(Dataset entries)

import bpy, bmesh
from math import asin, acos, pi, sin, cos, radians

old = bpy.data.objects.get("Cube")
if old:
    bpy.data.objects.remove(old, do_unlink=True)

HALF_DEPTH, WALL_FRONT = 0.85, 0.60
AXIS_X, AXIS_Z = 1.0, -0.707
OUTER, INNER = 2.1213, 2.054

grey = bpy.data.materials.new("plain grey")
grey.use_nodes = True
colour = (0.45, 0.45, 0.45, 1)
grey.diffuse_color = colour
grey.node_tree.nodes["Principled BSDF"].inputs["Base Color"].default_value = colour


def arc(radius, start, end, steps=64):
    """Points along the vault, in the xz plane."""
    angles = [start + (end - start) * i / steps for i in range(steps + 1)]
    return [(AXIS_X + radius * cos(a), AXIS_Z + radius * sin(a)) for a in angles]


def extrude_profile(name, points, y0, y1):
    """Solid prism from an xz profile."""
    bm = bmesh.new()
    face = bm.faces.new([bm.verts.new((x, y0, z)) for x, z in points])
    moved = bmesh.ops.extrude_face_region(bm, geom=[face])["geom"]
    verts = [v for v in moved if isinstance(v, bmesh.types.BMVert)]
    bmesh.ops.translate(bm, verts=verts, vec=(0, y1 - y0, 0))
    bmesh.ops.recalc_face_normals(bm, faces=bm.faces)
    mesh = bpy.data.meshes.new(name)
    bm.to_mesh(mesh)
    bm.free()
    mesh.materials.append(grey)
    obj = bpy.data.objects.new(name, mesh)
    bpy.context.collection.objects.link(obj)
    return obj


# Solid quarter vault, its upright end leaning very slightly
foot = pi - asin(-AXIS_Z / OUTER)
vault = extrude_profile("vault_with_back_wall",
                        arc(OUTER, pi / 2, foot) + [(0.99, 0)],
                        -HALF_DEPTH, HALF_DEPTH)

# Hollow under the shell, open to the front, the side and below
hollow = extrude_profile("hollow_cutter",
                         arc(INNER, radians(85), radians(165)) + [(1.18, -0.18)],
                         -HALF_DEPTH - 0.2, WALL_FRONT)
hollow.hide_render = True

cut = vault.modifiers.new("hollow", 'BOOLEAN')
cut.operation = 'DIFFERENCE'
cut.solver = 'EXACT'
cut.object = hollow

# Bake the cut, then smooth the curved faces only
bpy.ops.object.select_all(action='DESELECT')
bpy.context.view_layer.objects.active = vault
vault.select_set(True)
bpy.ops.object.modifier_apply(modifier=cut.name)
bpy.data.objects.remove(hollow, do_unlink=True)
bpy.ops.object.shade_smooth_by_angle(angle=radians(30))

(End Dataset entries)
(Dataset entries)

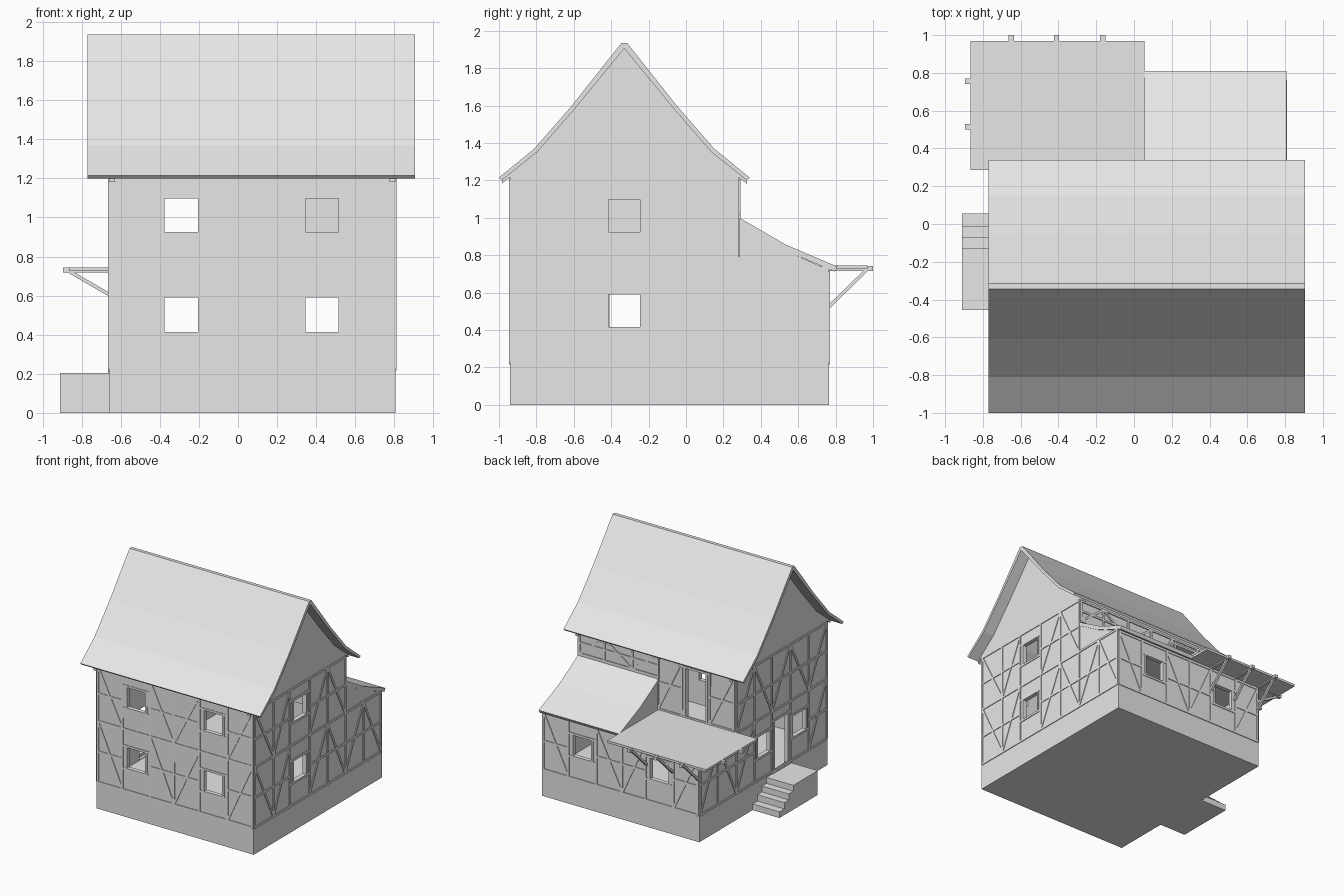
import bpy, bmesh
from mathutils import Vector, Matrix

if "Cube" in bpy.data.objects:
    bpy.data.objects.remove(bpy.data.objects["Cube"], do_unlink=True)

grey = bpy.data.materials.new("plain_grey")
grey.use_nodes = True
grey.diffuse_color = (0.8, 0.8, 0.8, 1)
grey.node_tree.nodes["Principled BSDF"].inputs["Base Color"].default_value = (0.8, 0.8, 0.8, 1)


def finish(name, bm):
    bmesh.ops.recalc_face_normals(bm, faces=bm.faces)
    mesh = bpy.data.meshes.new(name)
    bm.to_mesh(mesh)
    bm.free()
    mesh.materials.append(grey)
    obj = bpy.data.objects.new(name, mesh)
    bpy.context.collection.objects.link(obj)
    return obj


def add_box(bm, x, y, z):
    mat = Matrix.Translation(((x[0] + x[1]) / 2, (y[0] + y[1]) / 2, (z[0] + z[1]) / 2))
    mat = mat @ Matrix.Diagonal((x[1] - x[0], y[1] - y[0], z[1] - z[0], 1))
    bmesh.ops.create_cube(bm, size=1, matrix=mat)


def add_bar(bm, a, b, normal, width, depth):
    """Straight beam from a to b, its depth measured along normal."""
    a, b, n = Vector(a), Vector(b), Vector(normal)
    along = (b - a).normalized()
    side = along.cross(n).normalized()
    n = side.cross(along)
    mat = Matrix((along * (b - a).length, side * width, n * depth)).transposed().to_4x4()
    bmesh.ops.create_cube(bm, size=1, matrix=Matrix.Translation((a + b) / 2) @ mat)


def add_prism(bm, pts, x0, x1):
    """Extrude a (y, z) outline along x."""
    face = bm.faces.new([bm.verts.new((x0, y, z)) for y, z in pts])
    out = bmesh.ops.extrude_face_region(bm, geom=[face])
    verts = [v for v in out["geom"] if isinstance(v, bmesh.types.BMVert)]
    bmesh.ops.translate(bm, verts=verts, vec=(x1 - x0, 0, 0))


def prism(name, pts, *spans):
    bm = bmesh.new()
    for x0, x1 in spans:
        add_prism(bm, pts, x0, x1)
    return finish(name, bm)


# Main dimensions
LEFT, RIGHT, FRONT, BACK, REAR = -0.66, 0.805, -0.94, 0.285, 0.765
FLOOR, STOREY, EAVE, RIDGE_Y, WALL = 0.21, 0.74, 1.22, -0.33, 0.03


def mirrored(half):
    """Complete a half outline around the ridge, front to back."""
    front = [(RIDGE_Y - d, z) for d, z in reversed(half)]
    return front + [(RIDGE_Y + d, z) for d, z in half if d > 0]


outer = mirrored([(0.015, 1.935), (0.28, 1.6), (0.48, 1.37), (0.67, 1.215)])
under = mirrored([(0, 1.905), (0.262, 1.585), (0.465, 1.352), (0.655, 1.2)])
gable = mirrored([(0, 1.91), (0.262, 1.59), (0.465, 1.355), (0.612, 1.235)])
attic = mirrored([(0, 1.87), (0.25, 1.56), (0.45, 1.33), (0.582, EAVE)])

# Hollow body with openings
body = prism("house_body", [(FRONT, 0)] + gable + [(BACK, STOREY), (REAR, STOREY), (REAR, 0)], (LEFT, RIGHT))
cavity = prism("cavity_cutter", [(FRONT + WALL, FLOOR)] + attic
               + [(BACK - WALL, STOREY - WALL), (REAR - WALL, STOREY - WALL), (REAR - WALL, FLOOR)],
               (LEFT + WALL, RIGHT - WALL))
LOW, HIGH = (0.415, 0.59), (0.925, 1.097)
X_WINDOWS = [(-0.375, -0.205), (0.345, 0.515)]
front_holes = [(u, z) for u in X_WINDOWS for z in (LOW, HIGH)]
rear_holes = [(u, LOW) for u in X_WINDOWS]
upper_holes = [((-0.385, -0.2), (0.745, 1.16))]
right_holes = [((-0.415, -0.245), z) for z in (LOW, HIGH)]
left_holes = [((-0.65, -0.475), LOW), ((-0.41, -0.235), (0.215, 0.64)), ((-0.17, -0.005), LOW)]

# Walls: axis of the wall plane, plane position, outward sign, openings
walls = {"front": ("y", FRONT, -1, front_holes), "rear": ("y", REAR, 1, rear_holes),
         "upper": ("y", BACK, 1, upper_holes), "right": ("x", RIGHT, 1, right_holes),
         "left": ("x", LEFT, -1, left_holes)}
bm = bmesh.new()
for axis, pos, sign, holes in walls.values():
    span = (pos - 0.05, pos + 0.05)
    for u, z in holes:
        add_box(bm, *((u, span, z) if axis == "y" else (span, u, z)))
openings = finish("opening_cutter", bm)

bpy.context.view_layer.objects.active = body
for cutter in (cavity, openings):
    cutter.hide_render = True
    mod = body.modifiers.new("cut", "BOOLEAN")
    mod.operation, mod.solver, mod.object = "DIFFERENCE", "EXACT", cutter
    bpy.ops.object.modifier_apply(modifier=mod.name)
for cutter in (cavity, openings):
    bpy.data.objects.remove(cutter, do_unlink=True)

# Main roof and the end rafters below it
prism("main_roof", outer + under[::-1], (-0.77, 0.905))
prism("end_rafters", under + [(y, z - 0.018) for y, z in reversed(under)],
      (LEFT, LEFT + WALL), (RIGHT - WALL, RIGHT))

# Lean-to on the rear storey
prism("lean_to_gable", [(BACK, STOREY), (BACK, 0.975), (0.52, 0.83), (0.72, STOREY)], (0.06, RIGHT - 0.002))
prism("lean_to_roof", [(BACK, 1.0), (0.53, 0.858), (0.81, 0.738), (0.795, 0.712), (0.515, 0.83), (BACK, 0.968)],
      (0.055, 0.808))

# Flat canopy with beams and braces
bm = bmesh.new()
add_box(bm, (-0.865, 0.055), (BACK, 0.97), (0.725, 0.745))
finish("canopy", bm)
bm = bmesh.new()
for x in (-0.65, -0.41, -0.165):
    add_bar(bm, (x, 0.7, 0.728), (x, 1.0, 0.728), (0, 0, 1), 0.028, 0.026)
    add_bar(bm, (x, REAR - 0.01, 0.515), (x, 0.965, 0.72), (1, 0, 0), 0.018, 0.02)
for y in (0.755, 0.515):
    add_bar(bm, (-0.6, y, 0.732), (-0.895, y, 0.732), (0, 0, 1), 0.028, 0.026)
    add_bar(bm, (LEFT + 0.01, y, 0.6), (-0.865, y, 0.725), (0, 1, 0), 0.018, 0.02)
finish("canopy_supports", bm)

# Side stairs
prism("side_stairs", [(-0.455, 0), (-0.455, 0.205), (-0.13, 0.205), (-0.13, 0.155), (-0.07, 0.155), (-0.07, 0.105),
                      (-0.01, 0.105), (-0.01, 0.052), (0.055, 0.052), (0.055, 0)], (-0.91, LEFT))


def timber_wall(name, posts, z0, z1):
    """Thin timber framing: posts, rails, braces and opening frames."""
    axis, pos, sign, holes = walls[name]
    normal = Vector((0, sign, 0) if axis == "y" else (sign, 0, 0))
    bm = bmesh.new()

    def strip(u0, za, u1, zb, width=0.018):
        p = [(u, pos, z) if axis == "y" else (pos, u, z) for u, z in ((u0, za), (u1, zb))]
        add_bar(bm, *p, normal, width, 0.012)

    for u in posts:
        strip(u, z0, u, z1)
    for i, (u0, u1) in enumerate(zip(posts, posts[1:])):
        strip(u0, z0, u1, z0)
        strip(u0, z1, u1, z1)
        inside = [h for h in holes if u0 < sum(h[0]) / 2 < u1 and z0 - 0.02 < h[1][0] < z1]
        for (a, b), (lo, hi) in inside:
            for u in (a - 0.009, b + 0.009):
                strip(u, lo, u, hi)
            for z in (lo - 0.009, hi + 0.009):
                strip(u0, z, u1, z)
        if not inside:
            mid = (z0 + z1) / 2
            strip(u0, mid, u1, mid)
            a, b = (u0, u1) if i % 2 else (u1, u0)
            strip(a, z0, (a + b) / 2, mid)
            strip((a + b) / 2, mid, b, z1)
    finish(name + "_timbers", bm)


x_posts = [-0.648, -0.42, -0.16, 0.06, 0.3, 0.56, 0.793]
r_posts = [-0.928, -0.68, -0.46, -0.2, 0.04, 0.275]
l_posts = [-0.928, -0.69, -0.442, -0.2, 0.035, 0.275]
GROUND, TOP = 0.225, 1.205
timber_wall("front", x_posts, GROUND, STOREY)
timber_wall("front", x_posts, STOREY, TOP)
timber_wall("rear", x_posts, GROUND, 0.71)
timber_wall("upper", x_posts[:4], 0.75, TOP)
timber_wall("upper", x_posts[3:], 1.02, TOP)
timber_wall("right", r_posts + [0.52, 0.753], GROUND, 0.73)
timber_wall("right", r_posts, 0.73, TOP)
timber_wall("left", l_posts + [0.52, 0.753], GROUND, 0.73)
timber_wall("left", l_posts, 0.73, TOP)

(End Dataset entries)

**Your goal**
Reproduce only the lines above spanning from the line containing "x_posts, GROUND, STOREY)" through the line containing "x_posts[3:], 1.02, TOP)", word for word.

**Solved exercise**
timber_wall("front", x_posts, GROUND, STOREY)
timber_wall("front", x_posts, STOREY, TOP)
timber_wall("rear", x_posts, GROUND, 0.71)
timber_wall("upper", x_posts[:4], 0.75, TOP)
timber_wall("upper", x_posts[3:], 1.02, TOP)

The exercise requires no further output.